> **THE PROBLEM**
The stretch wanted below opens at the line containing "for s, name" and closes at the line containing "row = [o, (o". Please return it exactly, with no other lines.

> **GIVEN DATA**
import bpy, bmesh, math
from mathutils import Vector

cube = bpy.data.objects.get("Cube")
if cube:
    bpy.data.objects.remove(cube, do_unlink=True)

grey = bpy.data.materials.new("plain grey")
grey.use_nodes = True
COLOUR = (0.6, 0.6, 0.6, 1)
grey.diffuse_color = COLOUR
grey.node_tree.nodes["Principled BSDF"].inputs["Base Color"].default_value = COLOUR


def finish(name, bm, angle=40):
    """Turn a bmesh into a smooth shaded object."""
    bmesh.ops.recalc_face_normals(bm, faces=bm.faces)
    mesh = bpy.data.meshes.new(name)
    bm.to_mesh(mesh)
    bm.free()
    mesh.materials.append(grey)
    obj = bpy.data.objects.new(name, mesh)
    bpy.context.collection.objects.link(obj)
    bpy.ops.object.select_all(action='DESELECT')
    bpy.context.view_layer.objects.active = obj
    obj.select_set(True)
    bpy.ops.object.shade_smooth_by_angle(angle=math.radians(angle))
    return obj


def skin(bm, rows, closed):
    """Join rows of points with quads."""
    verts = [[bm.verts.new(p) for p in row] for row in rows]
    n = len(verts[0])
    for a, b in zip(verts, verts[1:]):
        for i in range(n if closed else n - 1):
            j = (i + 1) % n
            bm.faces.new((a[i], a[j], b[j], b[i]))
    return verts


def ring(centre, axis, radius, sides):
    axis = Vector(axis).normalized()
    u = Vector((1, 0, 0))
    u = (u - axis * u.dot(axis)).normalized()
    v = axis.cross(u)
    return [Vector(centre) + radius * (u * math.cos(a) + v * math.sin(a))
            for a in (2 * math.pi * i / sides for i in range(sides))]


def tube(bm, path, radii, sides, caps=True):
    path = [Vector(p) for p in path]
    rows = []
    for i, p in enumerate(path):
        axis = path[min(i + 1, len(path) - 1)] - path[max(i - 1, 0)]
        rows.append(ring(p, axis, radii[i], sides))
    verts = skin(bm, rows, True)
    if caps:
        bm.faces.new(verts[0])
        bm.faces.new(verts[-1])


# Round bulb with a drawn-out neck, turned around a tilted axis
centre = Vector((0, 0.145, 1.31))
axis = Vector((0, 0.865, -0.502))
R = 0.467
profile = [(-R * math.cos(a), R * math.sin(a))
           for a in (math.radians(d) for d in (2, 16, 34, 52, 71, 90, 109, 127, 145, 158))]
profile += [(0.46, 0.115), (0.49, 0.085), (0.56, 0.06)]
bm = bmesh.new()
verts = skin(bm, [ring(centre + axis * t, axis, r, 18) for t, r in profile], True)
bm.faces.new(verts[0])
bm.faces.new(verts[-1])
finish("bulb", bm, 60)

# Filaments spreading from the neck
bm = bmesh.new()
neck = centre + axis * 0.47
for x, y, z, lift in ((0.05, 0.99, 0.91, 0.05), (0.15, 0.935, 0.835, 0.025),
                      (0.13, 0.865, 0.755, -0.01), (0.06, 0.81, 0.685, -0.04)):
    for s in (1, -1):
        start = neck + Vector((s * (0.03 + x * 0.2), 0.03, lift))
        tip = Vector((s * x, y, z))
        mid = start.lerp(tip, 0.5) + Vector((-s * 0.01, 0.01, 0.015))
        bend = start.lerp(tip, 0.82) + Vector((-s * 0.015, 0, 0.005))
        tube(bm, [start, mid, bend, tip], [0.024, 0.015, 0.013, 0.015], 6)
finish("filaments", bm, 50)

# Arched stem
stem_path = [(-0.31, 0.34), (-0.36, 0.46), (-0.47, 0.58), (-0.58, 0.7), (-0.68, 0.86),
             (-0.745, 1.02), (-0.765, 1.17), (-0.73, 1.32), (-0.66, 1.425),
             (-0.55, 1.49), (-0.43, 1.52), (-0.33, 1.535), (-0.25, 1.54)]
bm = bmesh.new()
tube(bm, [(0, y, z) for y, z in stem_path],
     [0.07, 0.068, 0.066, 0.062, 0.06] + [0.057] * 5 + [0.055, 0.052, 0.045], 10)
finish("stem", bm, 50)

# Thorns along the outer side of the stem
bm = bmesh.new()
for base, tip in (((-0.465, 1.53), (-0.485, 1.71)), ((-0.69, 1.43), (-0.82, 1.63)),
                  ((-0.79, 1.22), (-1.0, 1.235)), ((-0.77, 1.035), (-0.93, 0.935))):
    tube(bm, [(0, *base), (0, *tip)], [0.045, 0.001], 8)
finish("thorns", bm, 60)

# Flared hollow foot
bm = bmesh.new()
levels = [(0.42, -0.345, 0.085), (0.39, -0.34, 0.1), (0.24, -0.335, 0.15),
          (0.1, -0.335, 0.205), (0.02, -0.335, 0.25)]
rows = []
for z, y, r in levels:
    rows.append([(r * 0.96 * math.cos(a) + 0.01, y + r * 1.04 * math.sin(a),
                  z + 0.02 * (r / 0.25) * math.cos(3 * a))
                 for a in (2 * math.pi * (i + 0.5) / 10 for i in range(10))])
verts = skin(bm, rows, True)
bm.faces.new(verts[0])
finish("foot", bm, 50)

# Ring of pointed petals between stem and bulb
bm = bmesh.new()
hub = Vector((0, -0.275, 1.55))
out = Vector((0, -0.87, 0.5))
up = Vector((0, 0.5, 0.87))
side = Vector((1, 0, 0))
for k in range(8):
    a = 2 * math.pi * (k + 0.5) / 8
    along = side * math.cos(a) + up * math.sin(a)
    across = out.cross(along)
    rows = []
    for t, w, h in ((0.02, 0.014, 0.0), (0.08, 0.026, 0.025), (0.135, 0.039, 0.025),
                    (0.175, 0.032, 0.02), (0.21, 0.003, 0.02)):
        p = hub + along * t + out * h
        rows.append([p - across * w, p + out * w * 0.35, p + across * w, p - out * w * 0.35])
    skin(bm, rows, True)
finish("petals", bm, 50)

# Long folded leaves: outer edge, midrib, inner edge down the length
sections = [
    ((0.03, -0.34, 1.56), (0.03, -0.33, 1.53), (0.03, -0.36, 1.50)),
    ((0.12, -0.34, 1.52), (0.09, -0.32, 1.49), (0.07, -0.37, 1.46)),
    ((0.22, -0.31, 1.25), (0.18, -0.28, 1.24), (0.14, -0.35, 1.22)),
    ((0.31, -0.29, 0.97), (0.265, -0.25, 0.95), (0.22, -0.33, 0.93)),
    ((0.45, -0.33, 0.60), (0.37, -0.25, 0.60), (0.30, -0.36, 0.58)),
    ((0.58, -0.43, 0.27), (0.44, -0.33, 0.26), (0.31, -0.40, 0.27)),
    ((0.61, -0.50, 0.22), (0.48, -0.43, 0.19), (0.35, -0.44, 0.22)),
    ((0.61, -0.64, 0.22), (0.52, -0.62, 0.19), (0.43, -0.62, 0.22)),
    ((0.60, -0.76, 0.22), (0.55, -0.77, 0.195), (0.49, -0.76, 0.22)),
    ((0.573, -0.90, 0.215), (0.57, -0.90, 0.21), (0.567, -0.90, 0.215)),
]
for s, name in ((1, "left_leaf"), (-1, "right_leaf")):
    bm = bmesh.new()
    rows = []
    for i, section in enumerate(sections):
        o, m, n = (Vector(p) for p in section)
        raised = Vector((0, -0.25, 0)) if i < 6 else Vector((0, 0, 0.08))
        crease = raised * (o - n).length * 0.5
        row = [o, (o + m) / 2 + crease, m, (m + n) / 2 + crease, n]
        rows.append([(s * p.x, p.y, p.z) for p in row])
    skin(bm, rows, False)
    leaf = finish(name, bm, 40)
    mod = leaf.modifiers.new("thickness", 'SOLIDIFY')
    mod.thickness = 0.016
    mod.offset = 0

> **ANSWER SECTION**
for s, name in ((1, "left_leaf"), (-1, "right_leaf")):
    bm = bmesh.new()
    rows = []
    for i, section in enumerate(sections):
        o, m, n = (Vector(p) for p in section)
        raised = Vector((0, -0.25, 0)) if i < 6 else Vector((0, 0, 0.08))
        crease = raised * (o - n).length * 0.5
        row = [o, (o + m) / 2 + crease, m, (m + n) / 2 + crease, n]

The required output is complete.